They provide free and reduced-cost mammography to women who are uninsured or underinsured, and would otherwise be unable to afford this life-saving screening. The Mammography Assistance Program, which began in 2009 with a grant from the Susan G. Komen organization, has funded more than $650,000 of care in Spartanburg, Union and Cherokee counties.

Another excellent resource is the Cancer Association of Spartanburg and Cherokee Counties. They are a 501©(3) non-profit corporation dedicated to providing quality of life services to area residents facing the challenges of cancer in our communities through screenings, education and direct services.

They provide critical supplies to our clients with cancer, including nutritional supplements, bras and breast prostheses, ostomy supplies, counseling, home care supplies, wigs and hats, gas cards for treatment transportation, help with cancer medication costs, loan of hospital equipment– such as wheelchairs, walkers, bedside commodes– and much more. More information is available at

Additional resources for more information

Cancer Association of Spartanburg and Cherokee Counties
Screenings, education and direct services or call 864-582-0771

Spartanburg Regional Medical Center
Mammography services or call 864-560-7777

Prisma Health
Mammography services or call 864-522-9729

Health Resources and Services Administration (HRSA)
Free or low-cost mammography services

National Cancer Institute
Information on breast cancer screening and treatment or call 1-800-4-CANCER

Centers for Disease Control and Prevention
Statistics and other information on breast cancer or call 1-888-842-6355

National Women’s Health Information Center
General information on breast cancer and other women’s health issues or call 1-800-994-9662 or TDD: 1-888-220-5446

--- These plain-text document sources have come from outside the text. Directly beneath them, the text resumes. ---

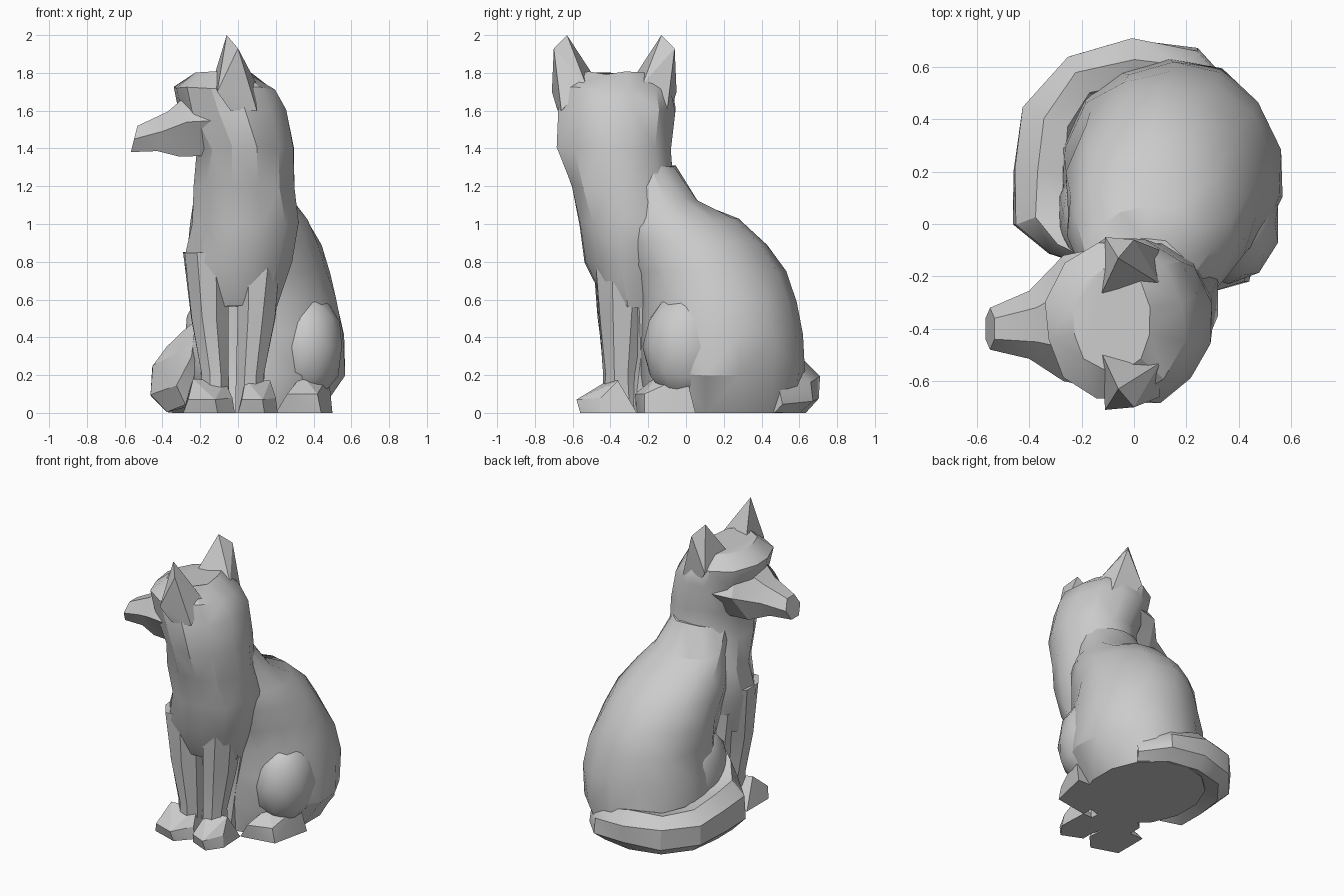
import bpy, bmesh, math, random
from mathutils import Vector

random.seed(4)
if "Cube" in bpy.data.objects:
    bpy.data.objects.remove(bpy.data.objects["Cube"])

grey = bpy.data.materials.new("plain grey")
grey.use_nodes = True
colour = (0.6, 0.6, 0.6, 1)
grey.diffuse_color = colour
grey.node_tree.nodes["Principled BSDF"].inputs["Base Color"].default_value = colour


def finish(name, bm, angle=32):
    bmesh.ops.recalc_face_normals(bm, faces=bm.faces)
    bmesh.ops.triangulate(bm, faces=[f for f in bm.faces if len(f.verts) == 4])
    mesh = bpy.data.meshes.new(name)
    bm.to_mesh(mesh)
    bm.free()
    mesh.materials.append(grey)
    ob = bpy.data.objects.new(name, mesh)
    bpy.context.collection.objects.link(ob)
    bpy.ops.object.select_all(action="DESELECT")
    ob.select_set(True)
    bpy.context.view_layer.objects.active = ob
    bpy.ops.object.shade_smooth_by_angle(angle=math.radians(angle))
    return ob


def loft(name, rings, sides, jitter=0.0, turn=0.5):
    """Skin elliptical rings given as centre, first axis, second axis."""
    bm = bmesh.new()
    loops = []
    for c, u, v in rings:
        loop = []
        for i in range(sides):
            a = 2 * math.pi * (i + turn) / sides
            p = Vector(c) + Vector(u) * math.cos(a) + Vector(v) * math.sin(a)
            if p.z > 0.01:
                p += Vector([random.uniform(-jitter, jitter) for _ in range(3)])
            p.z = max(p.z, 0)
            loop.append(bm.verts.new(p))
        loops.append(loop)
    for a, b in zip(loops, loops[1:]):
        for i in range(sides):
            j = (i + 1) % sides
            bm.faces.new((a[i], a[j], b[j], b[i]))
    bm.faces.new(loops[0])
    bm.faces.new(loops[-1])
    return finish(name, bm)


def column(name, rows, sides, jitter=0.0):
    """Stack of level rings: height, centre x, centre y, radius x, radius y."""
    return loft(name, [((x, y, z), (rx, 0, 0), (0, ry, 0))
                       for z, x, y, rx, ry in rows], sides, jitter)


def hull(name, points):
    bm = bmesh.new()
    for p in points:
        bm.verts.new(p)
    bmesh.ops.convex_hull(bm, input=bm.verts)
    return finish(name, bm, 20)


def ball(name, centre, radii):
    bm = bmesh.new()
    bmesh.ops.create_icosphere(bm, subdivisions=2, radius=1)
    for v in bm.verts:
        v.co = Vector([c + r * k for c, r, k in zip(centre, radii, v.co)])
        v.co.z = max(v.co.z, 0)
    return finish(name, bm)


# Seated rump and back
column("body", [(0, .08, .2, .36, .42), (.2, .14, .2, .43, .43),
                (.42, .15, .19, .42, .43), (.6, .14, .17, .39, .42),
                (.75, .11, .12, .38, .4), (.9, .09, .03, .35, .39),
                (1.02, .07, -.06, .3, .34), (1.12, .05, -.15, .25, .22),
                (1.3, .03, -.25, .2, .2)], 14, .012)

# Chest, neck and skull in one upright form
column("chest_and_head", [(.56, -.01, -.27, .22, .16), (.8, 0, -.29, .29, .26),
                          (1, .04, -.28, .3, .29), (1.2, .03, -.34, .27, .28),
                          (1.4, .04, -.38, .26, .31), (1.6, -.03, -.36, .29, .32),
                          (1.72, -.07, -.37, .27, .3),
                          (1.8, -.08, -.37, .15, .2)], 12, .01)

# Muzzle turned to the side
loft("muzzle", [((x, y, z), (0, w, 0), (.25 * h, 0, h)) for x, y, z, w, h in
                [(-.08, -.36, 1.55, .28, .22), (-.27, -.36, 1.54, .24, .21),
                 (-.4, -.385, 1.49, .13, .12), (-.55, -.4, 1.45, .08, .08)]], 6, 0, 0)

# Ears, mirrored across the middle of the head
for name, side in (("near_ear", -1), ("far_ear", 1)):
    hull(name, [(x, -.38 + side * y, z) for x, y, z in
                [(-.13, .1, 1.77), (.1, .15, 1.74), (-.06, .25, 2), (0, .32, 1.93),
                 (-.11, .33, 1.7), (.1, .28, 1.6), (-.04, .3, 1.6)]])

# Front legs and paws
for name, s, x in (("right_front", -1, -.12), ("left_front", 1, .06)):
    column(name + "_leg", [(0, x, -.34, .08, .11), (.2, x, -.34, .08, .1),
                           (.5, x + s * .035, -.34, .105, .13),
                           (.85, x + s * .05, -.33, .13, .17)], 8, .008)
    w = .13 if s < 0 else .1
    hull(name + "_paw", [(x + s * .04 + a * w, y, z) for a, y, z in
                         [(-1, -.26, 0), (1, -.26, 0), (1.1, -.46, 0), (-1, -.5, 0),
                          (.4, -.56, 0), (.3, -.58, .07), (-.8, -.53, .07),
                          (1, -.45, .08), (-.6, -.4, .18), (.7, -.36, .17)]])

# Filling behind the front legs
column("belly", [(0, -.03, -.22, .17, .14), (.3, -.01, -.2, .17, .1),
                 (.7, 0, -.2, .24, .14)], 8)

# Thighs and hind feet
ball("left_thigh", (.36, 0, .35), (.2, .23, .3))
ball("right_thigh", (-.16, .04, .35), (.13, .22, .31))
hull("left_hind_foot", [(.2, -.26, 0), (.44, -.22, 0), (.5, .05, 0), (.2, .05, 0),
                        (.26, -.27, .1), (.42, -.22, .1), (.34, -.15, .2),
                        (.48, 0, .2)])

# Tail wrapped along the ground with its tip rising by the flank
path = [(.36, .46, .08, .06, .08), (.2, .58, .11, .1, .12), (0, .61, .13, .11, .14),
        (-.2, .56, .13, .11, .14), (-.32, .4, .14, .12, .15),
        (-.35, .2, .16, .12, .16), (-.35, .03, .18, .12, .18),
        (-.27, -.07, .24, .08, .2), (-.22, -.11, .36, .03, .14)]
rings = []
for i, (x, y, z, w, h) in enumerate(path):
    a, b = path[max(i - 1, 0)], path[min(i + 1, len(path) - 1)]
    along = Vector((b[0] - a[0], b[1] - a[1], 0)).normalized()
    rings.append(((x, y, z), Vector((along.y, -along.x, 0)) * w, (0, 0, h)))
loft("tail", rings, 7, .01)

American Cancer Society
Information on all forms of cancer or call 1-800-ACS-2345